AB - Purpose: To determine the effect of additional warm-ups and same-day priming bouts upon sprint swimming performance. Methods: In study 1, 22 elite freestyle swimmers completed a standardized pool warm-up followed by a 30 min transition and a 100 m freestyle time-trial. During transition, swimmers wore a conventional tracksuit and remained seated (Control) or wore a tracksuit jacket with integrated heating elements and performed a 5 min dryland exercise routine (Combo). Elite breaststroke swimmers (n=10) repeated the study using tracksuit pants with integrated heat elements in Combo (study 2). In study 3, morning priming bouts consisting of no exercise (NoEx), swimming (SwimOnly) or swimming and dryland exercise (SwimDry) were investigated to ascertain the effect on afternoon sprint performance (6.5 hr later; n=13). Results: Freestyle swimmers yielded faster start (1.5% ± 1.0%, mean ± 90% confidence limits, p = 0.02) and 100 m time-trial (0.8% ± 0.4%, p = 0.00) performances with Combo compared to Control. Core temperature (Tcore) declined less during transition (-0.2°C ± 0.1°C vs -0.5°C ± 0.1°C, p = 0.02) and total local haemoglobin concentration (tHb) was greater (36µM ± 25µM, mean ± SD; p = 0.00) pre-time-trial in Combo compared to Control. Breaststroke performance was not faster (p = 0.55) and Tcore decline within transition similar in Combo compared to Control (-0.1 ± 0.2°C vs -0.3 ± 0.2°C; p = 0.36). Afternoon time-trials were faster in SwimOnly (1.6% ± 0.6%, p = 0.00) and SwimDry (1.7% ± 0.7%; p = 0.00) and Tcore was higher (0.2 ± 0.2°C; p = 0.04) pre-afternoon session in SwimDry compared to NoEx. Conclusions: Heated garments and dryland-based activation exercises employed within lengthy transitions can yield substantial benefits (~0.8%) to elite sprint freestyle 100 m time-trial performance but not in breaststroke.
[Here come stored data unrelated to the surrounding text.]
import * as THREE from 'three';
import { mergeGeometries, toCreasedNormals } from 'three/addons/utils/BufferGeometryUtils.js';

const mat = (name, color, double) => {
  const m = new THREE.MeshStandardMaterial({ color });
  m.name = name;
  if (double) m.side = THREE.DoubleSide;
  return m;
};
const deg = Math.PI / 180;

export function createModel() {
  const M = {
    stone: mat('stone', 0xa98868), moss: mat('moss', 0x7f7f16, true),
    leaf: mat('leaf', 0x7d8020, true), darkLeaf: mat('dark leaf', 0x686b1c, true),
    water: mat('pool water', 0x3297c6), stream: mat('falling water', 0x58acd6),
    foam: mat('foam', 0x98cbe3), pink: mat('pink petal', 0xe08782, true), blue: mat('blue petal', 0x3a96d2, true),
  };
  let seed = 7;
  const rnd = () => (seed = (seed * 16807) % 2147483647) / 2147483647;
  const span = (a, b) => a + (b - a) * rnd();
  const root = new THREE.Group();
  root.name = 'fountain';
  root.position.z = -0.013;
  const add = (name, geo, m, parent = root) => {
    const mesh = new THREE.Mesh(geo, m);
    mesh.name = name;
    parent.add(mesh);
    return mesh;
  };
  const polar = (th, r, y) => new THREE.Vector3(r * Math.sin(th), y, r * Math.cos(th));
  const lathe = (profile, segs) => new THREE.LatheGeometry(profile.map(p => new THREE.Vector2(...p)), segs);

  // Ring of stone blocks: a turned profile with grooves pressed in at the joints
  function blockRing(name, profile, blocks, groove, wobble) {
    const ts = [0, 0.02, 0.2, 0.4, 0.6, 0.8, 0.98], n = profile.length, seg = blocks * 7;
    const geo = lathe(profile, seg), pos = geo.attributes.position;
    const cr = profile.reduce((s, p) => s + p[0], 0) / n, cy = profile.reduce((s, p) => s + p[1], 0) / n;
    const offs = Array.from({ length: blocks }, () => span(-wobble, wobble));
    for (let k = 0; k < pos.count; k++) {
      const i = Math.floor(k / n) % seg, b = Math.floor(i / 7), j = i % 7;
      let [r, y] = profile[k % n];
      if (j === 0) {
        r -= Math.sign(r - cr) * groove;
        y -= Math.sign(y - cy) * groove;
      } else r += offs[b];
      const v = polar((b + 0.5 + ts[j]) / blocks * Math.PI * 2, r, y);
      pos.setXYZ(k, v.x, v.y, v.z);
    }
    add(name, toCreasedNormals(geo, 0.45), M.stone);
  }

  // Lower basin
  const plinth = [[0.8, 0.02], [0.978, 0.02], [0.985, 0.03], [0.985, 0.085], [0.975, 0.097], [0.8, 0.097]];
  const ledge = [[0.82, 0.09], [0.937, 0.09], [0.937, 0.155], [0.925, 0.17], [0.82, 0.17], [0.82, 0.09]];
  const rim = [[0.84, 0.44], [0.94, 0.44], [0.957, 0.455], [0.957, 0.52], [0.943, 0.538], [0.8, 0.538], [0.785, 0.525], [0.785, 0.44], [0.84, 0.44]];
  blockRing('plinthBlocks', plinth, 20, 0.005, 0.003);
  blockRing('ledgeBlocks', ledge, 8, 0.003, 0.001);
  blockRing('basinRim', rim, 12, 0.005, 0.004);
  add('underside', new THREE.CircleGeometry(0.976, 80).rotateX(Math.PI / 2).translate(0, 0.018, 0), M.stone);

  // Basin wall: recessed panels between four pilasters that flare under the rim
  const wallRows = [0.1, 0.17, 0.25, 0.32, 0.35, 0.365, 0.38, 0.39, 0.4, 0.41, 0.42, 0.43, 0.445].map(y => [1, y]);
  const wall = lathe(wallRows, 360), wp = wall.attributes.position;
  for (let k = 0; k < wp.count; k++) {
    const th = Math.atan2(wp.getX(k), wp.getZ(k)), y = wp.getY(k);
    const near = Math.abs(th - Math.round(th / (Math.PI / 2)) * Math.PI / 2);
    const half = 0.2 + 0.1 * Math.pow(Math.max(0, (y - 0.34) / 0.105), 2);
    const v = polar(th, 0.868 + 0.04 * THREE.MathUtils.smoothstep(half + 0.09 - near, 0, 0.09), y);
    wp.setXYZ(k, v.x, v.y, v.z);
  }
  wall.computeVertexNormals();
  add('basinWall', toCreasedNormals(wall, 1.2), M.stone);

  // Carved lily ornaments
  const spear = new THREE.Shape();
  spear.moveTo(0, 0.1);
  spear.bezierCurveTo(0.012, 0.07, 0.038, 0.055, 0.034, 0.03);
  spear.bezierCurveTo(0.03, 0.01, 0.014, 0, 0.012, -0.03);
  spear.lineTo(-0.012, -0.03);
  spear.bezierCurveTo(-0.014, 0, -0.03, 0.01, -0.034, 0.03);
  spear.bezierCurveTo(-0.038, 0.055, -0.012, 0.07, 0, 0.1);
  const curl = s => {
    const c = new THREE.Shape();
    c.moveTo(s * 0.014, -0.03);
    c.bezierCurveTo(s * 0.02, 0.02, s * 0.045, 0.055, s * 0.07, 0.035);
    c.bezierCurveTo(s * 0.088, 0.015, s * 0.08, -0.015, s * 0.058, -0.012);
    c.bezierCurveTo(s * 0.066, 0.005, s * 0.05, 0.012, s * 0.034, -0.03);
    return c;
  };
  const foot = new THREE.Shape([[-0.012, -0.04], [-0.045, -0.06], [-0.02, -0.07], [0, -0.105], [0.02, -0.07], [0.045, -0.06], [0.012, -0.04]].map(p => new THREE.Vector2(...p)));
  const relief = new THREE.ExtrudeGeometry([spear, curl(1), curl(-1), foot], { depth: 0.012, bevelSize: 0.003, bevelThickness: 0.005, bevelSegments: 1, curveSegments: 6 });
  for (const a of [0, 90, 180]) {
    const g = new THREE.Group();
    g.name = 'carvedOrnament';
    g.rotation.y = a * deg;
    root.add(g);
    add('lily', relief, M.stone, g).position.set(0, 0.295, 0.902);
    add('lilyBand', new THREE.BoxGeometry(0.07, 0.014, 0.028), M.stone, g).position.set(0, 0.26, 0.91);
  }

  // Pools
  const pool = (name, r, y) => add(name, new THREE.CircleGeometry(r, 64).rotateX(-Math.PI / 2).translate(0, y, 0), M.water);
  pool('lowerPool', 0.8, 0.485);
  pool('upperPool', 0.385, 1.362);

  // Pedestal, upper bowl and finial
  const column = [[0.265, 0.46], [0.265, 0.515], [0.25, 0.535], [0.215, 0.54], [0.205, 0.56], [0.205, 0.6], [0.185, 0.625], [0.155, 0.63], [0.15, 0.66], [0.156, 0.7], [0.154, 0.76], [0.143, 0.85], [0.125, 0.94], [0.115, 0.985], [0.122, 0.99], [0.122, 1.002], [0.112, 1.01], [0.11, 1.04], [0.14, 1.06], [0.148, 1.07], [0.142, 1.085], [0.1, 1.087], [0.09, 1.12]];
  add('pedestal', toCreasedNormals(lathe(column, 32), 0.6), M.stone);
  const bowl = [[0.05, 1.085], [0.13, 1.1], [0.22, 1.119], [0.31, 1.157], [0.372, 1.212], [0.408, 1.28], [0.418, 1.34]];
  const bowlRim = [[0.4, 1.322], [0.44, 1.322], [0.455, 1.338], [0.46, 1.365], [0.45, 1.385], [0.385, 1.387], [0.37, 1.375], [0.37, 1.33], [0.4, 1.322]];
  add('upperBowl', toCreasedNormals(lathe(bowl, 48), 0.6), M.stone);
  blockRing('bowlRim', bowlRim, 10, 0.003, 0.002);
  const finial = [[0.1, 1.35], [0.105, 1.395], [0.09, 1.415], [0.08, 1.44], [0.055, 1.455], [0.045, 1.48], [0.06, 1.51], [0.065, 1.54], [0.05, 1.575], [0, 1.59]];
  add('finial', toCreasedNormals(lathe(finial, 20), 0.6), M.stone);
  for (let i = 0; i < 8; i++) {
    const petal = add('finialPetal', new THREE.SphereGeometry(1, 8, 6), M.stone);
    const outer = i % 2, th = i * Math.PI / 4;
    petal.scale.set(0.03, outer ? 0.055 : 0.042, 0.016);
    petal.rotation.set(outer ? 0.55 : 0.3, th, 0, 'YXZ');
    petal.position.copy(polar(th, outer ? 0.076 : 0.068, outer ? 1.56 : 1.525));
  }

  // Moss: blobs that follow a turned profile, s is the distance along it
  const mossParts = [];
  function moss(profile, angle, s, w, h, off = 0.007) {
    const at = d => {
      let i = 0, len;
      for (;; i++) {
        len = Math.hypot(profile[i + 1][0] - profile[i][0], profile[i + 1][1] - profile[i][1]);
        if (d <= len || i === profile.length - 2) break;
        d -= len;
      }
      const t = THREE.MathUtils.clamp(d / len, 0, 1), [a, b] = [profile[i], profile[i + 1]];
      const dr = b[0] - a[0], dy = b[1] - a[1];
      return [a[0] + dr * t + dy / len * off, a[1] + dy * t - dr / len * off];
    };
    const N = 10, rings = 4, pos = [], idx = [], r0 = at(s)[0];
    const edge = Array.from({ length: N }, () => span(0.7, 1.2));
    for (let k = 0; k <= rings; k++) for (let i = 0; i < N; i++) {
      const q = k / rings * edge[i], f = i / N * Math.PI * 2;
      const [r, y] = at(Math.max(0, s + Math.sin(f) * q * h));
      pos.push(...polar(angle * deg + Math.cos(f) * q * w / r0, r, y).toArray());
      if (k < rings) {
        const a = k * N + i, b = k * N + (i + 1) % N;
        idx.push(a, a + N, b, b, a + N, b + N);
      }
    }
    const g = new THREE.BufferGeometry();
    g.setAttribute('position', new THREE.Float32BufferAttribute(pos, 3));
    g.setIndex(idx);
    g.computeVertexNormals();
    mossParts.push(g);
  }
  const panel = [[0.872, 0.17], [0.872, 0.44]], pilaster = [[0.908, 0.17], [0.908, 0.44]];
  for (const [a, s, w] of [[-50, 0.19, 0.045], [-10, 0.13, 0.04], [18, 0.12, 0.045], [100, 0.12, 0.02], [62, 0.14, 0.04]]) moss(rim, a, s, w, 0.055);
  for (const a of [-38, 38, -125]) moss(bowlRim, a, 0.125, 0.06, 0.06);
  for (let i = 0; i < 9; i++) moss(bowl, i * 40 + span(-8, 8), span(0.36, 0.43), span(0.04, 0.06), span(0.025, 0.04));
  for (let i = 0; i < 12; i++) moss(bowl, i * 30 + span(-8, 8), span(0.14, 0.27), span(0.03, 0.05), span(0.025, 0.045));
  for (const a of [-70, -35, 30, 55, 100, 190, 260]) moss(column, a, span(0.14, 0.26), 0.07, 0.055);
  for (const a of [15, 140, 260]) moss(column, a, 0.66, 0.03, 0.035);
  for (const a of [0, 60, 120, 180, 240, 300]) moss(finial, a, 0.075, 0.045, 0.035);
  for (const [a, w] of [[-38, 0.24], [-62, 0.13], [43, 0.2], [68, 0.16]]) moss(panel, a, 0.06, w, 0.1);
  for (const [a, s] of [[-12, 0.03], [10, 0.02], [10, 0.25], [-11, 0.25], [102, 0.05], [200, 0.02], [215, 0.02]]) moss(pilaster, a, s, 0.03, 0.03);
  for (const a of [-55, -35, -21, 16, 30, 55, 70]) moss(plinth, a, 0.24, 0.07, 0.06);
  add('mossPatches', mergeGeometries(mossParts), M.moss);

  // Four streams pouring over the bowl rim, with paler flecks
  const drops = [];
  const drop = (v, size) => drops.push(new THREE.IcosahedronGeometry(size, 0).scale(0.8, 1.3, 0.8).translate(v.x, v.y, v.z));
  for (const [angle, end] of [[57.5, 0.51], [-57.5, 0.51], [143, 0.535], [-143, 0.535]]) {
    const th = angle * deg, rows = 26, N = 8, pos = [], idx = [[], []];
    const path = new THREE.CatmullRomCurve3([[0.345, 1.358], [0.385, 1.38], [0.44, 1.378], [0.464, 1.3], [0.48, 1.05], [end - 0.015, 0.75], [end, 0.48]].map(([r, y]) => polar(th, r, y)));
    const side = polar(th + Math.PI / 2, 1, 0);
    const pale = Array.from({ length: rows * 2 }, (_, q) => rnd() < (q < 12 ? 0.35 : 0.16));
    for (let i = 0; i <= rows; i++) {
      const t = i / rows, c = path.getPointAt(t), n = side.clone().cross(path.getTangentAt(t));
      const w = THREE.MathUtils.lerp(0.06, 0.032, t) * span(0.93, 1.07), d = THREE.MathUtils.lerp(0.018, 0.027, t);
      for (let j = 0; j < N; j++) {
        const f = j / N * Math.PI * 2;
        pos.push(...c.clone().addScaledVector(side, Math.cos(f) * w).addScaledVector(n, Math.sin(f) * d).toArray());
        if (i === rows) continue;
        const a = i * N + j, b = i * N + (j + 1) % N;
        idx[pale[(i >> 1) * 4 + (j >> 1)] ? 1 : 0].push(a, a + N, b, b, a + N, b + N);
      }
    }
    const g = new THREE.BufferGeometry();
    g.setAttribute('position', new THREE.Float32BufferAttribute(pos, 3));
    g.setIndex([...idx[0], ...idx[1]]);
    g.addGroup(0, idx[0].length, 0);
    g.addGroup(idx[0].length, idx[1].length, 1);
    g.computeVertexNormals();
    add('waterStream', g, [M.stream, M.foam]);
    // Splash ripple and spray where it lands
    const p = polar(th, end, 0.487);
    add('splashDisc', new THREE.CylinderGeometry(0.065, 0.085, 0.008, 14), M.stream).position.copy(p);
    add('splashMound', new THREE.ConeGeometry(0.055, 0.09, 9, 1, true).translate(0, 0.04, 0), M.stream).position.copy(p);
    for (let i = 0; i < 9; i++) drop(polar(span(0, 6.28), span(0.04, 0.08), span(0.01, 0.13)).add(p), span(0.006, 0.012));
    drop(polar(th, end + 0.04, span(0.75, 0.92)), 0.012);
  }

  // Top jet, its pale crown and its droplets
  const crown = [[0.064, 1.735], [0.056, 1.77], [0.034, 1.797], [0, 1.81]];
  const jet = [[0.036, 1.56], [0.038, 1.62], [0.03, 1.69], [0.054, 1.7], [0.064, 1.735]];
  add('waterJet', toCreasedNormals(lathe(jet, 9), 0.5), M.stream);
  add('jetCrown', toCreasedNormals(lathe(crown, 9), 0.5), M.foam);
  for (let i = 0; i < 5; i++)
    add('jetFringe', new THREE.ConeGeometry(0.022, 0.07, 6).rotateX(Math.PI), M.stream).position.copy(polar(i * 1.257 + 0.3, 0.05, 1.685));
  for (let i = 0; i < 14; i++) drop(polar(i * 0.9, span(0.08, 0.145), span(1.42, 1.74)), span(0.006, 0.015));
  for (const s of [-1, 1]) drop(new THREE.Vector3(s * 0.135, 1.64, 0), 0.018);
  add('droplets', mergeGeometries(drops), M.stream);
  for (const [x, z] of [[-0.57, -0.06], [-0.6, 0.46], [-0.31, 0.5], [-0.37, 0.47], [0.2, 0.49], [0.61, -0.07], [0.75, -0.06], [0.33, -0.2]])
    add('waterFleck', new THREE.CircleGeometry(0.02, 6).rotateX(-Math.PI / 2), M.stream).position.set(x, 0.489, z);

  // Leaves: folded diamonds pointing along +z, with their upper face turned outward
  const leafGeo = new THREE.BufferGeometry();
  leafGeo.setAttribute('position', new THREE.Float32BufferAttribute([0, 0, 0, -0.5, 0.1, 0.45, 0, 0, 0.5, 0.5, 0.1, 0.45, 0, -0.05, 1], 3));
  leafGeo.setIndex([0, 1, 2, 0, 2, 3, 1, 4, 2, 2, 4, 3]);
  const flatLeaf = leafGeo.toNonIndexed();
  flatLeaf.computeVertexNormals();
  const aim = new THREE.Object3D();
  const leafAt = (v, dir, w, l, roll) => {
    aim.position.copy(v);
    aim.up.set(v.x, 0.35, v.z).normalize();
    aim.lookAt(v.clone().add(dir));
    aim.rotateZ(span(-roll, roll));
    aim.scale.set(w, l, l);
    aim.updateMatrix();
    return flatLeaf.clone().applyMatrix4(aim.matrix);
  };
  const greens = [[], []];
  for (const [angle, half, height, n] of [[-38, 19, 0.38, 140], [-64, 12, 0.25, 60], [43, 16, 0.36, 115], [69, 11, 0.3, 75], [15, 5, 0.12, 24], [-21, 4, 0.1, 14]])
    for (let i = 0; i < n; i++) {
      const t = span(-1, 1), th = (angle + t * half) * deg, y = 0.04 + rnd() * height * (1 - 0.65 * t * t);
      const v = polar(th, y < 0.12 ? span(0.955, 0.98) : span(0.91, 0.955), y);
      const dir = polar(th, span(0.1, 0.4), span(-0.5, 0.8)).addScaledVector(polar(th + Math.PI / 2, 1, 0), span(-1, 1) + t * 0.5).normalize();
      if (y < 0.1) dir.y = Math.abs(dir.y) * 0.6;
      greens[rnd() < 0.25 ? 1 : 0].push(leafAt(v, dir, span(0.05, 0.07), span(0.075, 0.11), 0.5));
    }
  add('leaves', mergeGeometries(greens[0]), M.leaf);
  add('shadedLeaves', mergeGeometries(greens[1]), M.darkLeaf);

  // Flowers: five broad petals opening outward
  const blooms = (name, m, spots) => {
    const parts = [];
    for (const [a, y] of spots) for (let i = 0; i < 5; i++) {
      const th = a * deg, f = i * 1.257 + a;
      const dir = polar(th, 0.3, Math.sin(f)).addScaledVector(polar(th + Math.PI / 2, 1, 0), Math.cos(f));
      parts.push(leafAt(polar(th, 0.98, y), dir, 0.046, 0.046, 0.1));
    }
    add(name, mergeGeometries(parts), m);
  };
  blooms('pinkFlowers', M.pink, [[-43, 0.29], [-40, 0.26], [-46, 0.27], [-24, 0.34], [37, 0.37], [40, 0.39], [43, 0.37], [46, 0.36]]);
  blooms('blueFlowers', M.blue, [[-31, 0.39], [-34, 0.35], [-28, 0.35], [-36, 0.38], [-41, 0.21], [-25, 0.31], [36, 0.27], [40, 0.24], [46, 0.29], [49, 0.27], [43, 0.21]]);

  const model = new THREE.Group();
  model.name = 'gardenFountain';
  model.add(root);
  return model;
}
Attenuation in the decline of Tcore and augmented tHb appear as likely mechanisms. Completion of a morning priming swim alone or in combination with dryland exercise can yield additional performance benefits.

UR - http://www.mendeley.com/research/competition-day-strategies-enhance-sprint-swimming-performance

U2 - 10.1249/01.mss.0000486492.95005.d4

DO - 10.1249/01.mss.0000486492.95005.d4

M3 - Meeting Abstract

VL - 48

SP - 496

EP - 497

JO - Medicine Science in Sports Exercise

JF - Medicine Science in Sports Exercise

SN - 0195-9131

IS - 5S

ER -